Find the line in the entries below that contains "outer = [bm.verts.new(turn". Repeat it exactly, and every line after it through the line that contains "k = (i + 1) % len(outline)".
═════ Provided records ═════
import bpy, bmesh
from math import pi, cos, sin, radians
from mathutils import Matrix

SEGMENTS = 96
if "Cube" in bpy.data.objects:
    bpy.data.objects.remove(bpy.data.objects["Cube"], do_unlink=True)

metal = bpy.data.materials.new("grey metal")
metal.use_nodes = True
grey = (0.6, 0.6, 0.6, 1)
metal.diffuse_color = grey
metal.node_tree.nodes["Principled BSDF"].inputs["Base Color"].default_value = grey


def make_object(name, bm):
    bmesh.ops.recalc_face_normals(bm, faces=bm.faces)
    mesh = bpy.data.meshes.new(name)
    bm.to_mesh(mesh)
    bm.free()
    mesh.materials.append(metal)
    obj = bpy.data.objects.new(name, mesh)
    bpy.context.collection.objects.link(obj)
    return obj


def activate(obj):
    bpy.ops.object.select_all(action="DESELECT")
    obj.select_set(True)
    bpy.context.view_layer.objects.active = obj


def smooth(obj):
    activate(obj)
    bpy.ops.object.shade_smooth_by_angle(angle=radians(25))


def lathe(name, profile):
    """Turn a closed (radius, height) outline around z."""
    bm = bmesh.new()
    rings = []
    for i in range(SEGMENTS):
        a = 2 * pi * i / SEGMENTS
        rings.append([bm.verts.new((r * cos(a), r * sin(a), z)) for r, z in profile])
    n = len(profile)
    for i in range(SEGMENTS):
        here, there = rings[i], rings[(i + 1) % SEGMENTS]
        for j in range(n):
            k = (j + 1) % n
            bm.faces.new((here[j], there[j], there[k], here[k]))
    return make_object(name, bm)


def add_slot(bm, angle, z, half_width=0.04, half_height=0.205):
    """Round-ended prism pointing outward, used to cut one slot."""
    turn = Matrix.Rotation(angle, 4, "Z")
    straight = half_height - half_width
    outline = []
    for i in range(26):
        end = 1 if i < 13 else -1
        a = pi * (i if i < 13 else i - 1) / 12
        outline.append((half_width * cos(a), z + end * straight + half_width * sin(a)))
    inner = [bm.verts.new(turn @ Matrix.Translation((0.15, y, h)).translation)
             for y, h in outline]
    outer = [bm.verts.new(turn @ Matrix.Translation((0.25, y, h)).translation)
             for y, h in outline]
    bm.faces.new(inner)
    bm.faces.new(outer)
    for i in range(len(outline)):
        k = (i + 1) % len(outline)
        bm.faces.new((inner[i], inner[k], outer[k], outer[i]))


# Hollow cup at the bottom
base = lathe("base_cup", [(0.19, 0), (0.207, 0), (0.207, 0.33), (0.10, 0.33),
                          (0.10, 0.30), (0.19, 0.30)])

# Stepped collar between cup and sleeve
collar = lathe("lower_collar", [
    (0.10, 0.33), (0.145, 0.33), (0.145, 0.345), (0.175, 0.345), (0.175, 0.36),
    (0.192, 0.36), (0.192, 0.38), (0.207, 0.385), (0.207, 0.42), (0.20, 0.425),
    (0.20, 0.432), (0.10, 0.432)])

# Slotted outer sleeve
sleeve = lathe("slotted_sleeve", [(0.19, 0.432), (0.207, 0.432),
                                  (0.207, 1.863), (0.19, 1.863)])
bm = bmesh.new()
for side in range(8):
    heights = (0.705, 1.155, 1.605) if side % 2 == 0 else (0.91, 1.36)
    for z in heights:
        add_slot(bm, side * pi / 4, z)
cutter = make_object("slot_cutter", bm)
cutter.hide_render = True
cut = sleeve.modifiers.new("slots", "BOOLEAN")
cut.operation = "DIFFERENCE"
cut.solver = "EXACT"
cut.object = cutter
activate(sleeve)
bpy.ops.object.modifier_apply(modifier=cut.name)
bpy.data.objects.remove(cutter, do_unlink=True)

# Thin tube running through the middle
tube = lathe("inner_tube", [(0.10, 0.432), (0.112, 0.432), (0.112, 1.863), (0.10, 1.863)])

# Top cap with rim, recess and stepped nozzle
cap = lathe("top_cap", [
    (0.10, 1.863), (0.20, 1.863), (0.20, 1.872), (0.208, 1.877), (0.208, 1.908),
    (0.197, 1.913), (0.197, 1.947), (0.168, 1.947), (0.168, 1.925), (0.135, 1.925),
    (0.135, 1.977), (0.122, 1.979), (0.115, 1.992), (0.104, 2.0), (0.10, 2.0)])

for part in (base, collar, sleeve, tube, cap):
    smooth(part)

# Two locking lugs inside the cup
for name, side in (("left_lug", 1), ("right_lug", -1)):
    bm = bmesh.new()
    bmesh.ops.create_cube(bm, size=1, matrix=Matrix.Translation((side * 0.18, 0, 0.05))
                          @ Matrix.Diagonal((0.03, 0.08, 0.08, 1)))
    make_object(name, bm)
═════
▸ Solution for this task
    outer = [bm.verts.new(turn @ Matrix.Translation((0.25, y, h)).translation)
             for y, h in outline]
    bm.faces.new(inner)
    bm.faces.new(outer)
    for i in range(len(outline)):
        k = (i + 1) % len(outline)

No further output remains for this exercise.